Prudence is knowing the appropriate time and measure in which to do things and understanding what the particular circumstance morally calls for. Justice is not pre-judging or being partial to one group or another, but acting according to the objective truth of the person & situation. Fortitude allows us to take on the world, if need be, in the light of our objective moral duty. And temperance is essentially moderation.
“The virtue of fortitude enables one to conquer fear, even fear of death, and to face trials and persecutions.” (Catechism, 1808)
As vice makes it ever-harder to do good, virtue makes it ever-easier to do good. Like a strong muscle, virtue comes from the willful, regular exercise of one’s moral conscience. It is difficult not to develop either vice nor virtue. One either regularly exercises one’s freedom to do good, leading to virtue, or does not, leading to a fall into vice. The development of strong, mature virtues denotes a higher degree of freedom.
What does Freedom look like?
Those who are free are not enslaved by their passions. They are not egotistical or self-centered. They fight for the glory of truth & goodness, not themselves. They tend to pray, meditate & practice spiritual exercises routinely. And they fight temptation & develop virtue.
Those who are free seek & follow objective truth, not social trends. They care about truth more than they care about the status quo. They turn inward to contemplate, but outward towards objective truth and our fellow human beings.
They care about fellow human beings more than they care about living a comfortable life. How many people do you know who care more about helping others than being comfortable? People flock to the “prosperity gospel” that says just pray and you shall have all the comforts and success you want in your life. And yet all but one of the apostles were executed. But they all died free. And this is true freedom, not the popular “prosperity gospel”.
One can be spiritually free, yet be physically imprisoned. One can attain and have freedom even under oppressive rule. Many are physically free, but spiritually enslaved by sin and vice. The only actions that matter are those we make freely.
Freedom is the right & responsibility of every human being. But it does not necessarily lead us towards material comforts and wealth. It often leads us away from these, as these are great temptations and often become idols that we erroneously live for.
Freedom & Society
Though the path to freedom is an individual and person one, culture, society and law can help or hinder individuals’ discovery and path towards freedom. This is why we recognize that we are “our brother’s keeper” and why what we do matters. We are responsible for how we affect others with what we do and express and how we live.
We are responsible for helping those who cannot help themselves. The life of a free person is a testament to truth, virtue and humanity. What is the living testimony of those around us?

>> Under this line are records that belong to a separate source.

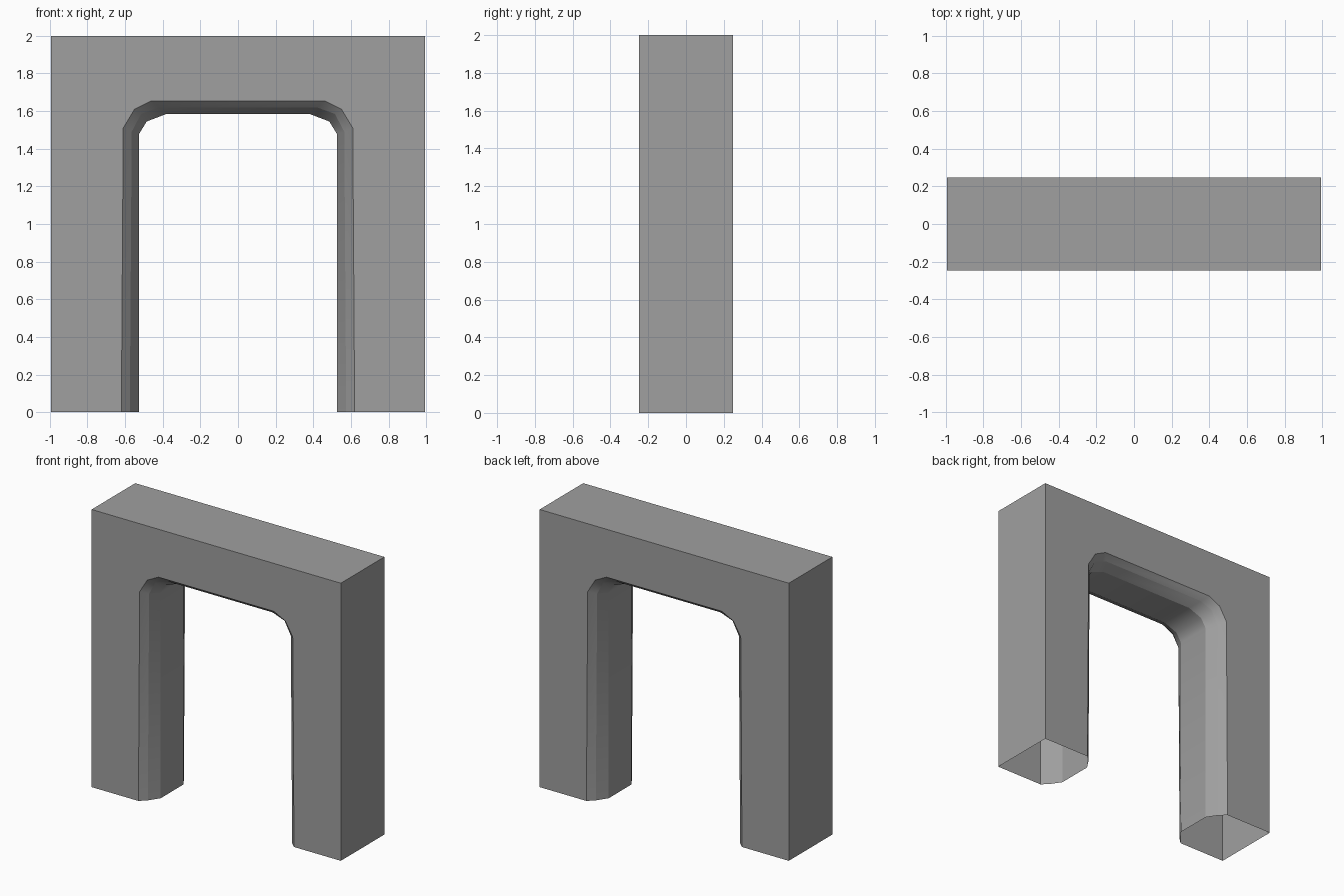
import bpy
import bmesh

old = bpy.data.objects.get("Cube")
if old:
    bpy.data.objects.remove(old, do_unlink=True)

HALF_W, HALF_D, TOP = 0.993, 0.248, 2.0

grey = bpy.data.materials.new("stone grey")
grey.use_nodes = True
colour = (0.35, 0.35, 0.35, 1)
grey.diffuse_color = colour
grey.node_tree.nodes["Principled BSDF"].inputs["Base Color"].default_value = colour

# Right half of the opening: face edge, middle of the bevel, inner wall
face_edge = [(0.62, 0), (0.61, 1.51), (0.55, 1.61), (0.46, 1.655)]
bevel_mid = [(0.575, 0), (0.565, 1.49), (0.515, 1.585), (0.42, 1.62)]
inner_wall = [(0.525, 0), (0.525, 1.48), (0.485, 1.545), (0.38, 1.585)]
rings = [(face_edge, -HALF_D), (bevel_mid, -0.205), (inner_wall, -0.13),
         (inner_wall, 0.13), (bevel_mid, 0.205), (face_edge, HALF_D)]


def add_ring(bm, half, y):
    """Make the vertices of a whole opening outline, right foot to left foot."""
    outline = half + [(-x, z) for x, z in reversed(half)]
    return [bm.verts.new((x, y, z)) for x, z in outline]


bm = bmesh.new()
loops = [add_ring(bm, half, y) for half, y in rings]
outer = [(HALF_W, 0), (HALF_W, TOP)]
front, back = [add_ring(bm, outer, y) for y in (-HALF_D, HALF_D)]

# Bevelled lining of the opening, shaded smoothly around its corners
for a, b in zip(loops, loops[1:]):
    for i in range(len(a) - 1):
        face = bm.faces.new((a[i], a[i + 1], b[i + 1], b[i]))
        face.smooth = True

# Front and back faces, then the sides and top; the feet stay open
for corners, edge in ((front, loops[0]), (back, loops[-1])):
    bm.faces.new(corners + edge[::-1])
for i in range(3):
    bm.faces.new((front[i], front[i + 1], back[i + 1], back[i]))

# Keep every edge crisp except those running across the lining
for edge in bm.edges:
    edge.smooth = False
for ring_a, ring_b in zip(loops, loops[1:]):
    for a, b in zip(ring_a, ring_b):
        bm.edges.get((a, b)).smooth = True

bmesh.ops.recalc_face_normals(bm, faces=bm.faces)
bmesh.ops.triangulate(bm, faces=[f for f in bm.faces if len(f.verts) > 4])
bm.normal_update()
mesh = bpy.data.meshes.new("archway")
bm.to_mesh(mesh)
bm.free()
mesh.materials.append(grey)
archway = bpy.data.objects.new("archway", mesh)
bpy.context.collection.objects.link(archway)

Though free people are often seen as “rebels” because they don’t follow the crowd, rebels aren’t necessarily free people. They can be just as enslaved by their own subjective desires.
For Catholics, perfect freedom is found in God. Others do not explicitly recognize God as the source, but are nonetheless moving in that direction. Those who truly follow and form their moral conscience are moving towards freedom.
Though perfection does not exist in this world, what matters is the direction in which we are traveling. By recognizing objective truth and morality, our human nature and purpose, by forming and carefully informing our conscience and obeying it and developing virtue we begin to attain true freedom.